The most likely and least interesting licensing
strategy will be to simply approach each of the owners of the most popular products and offer them a license for their specific
product. Like for infant fluoride, approach Mead Johnson (Poly-Vi-Flor); for acetaminophen, approach McNeil (Tylenol), etc.
These people have worked long and hard to develop and maintain their good products, and deserve the first shot at any new
changes. In some cases (like Mead), they have helped us with things like making our prototype droppers, answering questions,
Let’s take a quick look at one of the owners,
Pfizer. The advantages of Pfizer as a licensee:
They are very interested in “product
enhancements” – features they can add to drugs that are going off patent very soon. A good example is their antibiotic Zithromax. It will go off patent in less than a year (11-05). It would
be an ideal candidate for dosing by weight (they have done it already in Belgium, see the world list on inside cover page).
They have one enhancement (at least) on Zithromax so far, a “sustained release” version under patent. (See WSJ articles 8-23-04, 12-1-04.)

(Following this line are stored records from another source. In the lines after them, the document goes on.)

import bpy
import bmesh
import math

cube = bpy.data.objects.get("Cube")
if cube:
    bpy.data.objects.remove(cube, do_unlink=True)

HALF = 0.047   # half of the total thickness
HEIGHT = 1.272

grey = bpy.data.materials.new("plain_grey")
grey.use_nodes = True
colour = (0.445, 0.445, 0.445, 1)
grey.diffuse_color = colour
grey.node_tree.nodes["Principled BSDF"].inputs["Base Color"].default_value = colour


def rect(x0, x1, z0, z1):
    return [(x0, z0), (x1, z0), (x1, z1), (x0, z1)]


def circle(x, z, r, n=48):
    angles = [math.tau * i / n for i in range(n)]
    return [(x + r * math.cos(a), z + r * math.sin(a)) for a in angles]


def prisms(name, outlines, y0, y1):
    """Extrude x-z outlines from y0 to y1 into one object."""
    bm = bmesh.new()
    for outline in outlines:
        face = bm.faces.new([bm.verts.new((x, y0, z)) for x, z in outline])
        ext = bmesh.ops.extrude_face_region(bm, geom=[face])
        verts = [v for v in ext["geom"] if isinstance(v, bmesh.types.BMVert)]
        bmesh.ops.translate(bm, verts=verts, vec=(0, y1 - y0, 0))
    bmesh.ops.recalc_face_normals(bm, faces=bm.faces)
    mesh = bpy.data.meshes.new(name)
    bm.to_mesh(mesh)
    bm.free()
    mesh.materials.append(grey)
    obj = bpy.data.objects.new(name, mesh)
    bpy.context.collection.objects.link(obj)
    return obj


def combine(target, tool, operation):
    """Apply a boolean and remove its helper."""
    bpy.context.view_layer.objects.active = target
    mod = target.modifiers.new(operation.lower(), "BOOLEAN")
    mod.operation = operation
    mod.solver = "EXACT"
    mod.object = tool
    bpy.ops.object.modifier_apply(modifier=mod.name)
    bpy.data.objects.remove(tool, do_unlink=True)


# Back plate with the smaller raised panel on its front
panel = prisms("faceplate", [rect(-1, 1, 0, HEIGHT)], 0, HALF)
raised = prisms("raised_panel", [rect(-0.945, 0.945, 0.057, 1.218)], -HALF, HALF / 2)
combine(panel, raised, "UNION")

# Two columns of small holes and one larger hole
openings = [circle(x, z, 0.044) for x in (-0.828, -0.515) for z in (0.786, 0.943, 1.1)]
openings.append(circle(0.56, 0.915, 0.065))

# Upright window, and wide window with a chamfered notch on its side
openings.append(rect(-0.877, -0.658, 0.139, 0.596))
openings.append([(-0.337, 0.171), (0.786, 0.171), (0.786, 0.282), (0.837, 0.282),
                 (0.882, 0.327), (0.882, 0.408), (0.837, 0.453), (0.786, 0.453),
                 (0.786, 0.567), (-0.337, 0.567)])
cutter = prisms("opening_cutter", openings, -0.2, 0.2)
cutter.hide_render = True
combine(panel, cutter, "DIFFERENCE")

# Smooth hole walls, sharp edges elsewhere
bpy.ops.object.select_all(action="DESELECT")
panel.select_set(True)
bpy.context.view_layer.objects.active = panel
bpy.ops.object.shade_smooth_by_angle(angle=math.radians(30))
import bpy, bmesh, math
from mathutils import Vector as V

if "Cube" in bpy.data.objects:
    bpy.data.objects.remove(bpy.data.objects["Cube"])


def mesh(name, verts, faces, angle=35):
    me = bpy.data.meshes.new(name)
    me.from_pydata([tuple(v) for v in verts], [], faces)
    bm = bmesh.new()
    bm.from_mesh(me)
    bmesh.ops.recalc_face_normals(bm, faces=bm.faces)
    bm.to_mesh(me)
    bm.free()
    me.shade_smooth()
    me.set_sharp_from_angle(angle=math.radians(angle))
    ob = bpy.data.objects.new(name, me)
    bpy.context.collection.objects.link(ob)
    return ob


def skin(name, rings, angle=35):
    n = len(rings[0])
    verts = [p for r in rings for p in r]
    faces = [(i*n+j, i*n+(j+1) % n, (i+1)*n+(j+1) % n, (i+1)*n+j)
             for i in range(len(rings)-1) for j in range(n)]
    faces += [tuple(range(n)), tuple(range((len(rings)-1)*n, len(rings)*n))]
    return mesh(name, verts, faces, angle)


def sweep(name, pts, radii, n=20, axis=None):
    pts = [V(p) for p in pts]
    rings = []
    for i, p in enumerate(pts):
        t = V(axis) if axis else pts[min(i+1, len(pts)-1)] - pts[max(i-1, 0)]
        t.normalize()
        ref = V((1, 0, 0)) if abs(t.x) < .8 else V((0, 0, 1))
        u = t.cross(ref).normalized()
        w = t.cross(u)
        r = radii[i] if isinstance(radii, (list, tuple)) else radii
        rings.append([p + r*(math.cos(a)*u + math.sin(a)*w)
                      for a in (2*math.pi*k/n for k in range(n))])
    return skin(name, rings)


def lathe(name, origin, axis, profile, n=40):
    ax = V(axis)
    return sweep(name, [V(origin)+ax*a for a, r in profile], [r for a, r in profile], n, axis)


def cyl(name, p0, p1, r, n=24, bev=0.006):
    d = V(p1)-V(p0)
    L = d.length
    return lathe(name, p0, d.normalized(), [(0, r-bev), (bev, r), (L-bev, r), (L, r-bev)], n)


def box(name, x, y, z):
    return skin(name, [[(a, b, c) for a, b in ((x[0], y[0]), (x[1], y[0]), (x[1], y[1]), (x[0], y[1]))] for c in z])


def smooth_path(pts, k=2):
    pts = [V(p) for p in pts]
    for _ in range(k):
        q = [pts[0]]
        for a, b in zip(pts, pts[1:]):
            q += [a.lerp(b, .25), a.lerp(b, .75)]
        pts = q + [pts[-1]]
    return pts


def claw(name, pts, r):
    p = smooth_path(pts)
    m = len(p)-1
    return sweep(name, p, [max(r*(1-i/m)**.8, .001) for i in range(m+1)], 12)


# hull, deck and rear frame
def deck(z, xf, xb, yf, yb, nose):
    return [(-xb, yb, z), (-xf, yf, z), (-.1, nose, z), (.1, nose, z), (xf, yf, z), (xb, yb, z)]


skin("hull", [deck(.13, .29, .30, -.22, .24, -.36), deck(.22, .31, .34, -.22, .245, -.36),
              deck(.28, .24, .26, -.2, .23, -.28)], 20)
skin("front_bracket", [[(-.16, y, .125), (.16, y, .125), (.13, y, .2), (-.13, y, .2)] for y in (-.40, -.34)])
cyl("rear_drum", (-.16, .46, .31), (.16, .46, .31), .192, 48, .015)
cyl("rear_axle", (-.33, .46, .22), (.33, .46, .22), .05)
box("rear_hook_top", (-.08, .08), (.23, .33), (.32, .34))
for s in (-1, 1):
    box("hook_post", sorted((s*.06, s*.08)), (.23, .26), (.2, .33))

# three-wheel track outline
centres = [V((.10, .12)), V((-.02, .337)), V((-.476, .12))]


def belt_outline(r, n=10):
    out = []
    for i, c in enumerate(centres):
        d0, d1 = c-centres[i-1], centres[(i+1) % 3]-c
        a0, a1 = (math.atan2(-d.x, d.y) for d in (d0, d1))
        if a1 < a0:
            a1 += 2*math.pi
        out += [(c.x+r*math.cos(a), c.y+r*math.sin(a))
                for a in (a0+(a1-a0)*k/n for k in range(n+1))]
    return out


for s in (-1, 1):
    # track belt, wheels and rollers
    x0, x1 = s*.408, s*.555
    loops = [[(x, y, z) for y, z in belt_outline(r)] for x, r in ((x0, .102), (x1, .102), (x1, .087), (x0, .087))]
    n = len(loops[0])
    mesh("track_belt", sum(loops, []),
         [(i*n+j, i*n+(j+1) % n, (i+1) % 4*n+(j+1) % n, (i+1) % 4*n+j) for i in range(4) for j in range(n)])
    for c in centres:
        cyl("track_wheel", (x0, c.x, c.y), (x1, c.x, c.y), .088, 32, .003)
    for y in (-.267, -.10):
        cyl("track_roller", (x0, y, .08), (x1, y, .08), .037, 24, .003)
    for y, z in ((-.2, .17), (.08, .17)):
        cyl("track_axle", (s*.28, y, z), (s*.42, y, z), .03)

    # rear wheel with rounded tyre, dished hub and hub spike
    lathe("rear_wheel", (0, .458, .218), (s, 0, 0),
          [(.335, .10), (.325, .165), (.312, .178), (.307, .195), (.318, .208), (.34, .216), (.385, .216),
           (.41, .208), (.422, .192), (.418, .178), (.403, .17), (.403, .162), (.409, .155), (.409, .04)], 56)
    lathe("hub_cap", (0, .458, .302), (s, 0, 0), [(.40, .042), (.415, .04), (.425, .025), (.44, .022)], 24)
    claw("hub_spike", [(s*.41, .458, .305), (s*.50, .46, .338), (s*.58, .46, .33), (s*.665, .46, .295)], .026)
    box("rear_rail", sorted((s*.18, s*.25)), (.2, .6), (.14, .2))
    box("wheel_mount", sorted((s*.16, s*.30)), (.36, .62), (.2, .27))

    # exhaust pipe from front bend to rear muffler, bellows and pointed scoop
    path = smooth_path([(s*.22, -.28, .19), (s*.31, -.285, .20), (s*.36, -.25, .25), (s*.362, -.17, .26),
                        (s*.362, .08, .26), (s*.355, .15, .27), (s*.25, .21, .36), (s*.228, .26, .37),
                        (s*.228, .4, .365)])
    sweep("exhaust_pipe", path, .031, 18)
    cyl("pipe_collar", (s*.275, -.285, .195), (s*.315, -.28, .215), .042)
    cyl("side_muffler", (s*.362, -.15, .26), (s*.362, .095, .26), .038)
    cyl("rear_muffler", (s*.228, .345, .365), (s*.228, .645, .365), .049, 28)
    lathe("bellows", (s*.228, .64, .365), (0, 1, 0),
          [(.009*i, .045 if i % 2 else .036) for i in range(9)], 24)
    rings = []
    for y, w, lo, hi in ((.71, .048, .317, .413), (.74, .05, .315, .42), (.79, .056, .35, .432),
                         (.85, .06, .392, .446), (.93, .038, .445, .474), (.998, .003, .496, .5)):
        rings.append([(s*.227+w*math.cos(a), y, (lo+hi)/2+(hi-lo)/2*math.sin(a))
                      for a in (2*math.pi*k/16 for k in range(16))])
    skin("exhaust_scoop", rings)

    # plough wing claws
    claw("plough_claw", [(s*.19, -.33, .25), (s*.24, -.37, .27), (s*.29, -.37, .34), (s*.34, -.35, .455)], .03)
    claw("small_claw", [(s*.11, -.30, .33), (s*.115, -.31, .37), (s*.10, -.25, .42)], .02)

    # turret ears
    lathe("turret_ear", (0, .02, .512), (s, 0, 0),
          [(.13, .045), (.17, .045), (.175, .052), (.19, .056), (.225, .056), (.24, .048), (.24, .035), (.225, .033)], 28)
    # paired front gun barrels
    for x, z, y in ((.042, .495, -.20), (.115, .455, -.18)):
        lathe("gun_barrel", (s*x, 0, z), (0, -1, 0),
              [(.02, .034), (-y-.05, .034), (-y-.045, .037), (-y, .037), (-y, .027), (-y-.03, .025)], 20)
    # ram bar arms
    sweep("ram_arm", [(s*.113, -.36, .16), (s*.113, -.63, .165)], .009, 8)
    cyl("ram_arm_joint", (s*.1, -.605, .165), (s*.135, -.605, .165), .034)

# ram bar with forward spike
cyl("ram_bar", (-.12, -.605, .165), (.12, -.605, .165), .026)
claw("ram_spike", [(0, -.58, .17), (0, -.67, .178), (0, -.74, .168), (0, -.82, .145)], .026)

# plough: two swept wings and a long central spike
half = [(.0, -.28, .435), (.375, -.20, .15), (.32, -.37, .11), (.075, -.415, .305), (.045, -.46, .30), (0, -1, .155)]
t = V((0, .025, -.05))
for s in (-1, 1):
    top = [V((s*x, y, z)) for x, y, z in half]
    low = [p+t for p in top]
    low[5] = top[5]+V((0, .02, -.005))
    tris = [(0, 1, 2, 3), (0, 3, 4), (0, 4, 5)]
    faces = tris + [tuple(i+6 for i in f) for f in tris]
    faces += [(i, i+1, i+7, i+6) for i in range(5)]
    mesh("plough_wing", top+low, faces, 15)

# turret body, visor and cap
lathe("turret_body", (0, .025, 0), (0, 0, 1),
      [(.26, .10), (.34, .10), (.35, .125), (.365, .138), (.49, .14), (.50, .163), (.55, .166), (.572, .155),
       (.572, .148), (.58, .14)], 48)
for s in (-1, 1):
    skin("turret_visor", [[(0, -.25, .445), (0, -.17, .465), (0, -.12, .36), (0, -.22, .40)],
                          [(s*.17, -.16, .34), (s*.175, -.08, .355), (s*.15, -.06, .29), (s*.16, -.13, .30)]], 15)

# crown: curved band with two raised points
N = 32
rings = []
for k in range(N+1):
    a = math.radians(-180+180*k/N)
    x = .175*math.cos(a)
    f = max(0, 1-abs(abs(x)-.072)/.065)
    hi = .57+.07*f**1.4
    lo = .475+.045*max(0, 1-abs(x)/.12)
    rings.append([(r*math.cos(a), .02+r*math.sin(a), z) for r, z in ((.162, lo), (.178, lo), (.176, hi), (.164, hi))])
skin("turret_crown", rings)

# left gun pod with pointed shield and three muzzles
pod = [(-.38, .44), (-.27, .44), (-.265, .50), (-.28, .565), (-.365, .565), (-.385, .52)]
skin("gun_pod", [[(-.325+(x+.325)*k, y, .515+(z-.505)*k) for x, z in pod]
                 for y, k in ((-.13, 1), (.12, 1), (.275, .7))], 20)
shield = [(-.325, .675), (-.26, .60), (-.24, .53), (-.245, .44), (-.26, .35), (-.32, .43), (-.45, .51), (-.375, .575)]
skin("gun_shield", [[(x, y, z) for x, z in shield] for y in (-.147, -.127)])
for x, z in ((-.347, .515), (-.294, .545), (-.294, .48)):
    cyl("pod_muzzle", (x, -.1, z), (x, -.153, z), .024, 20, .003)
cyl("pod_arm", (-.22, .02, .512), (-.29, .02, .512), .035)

They even have a separate group that
looks for things just like OptiDose: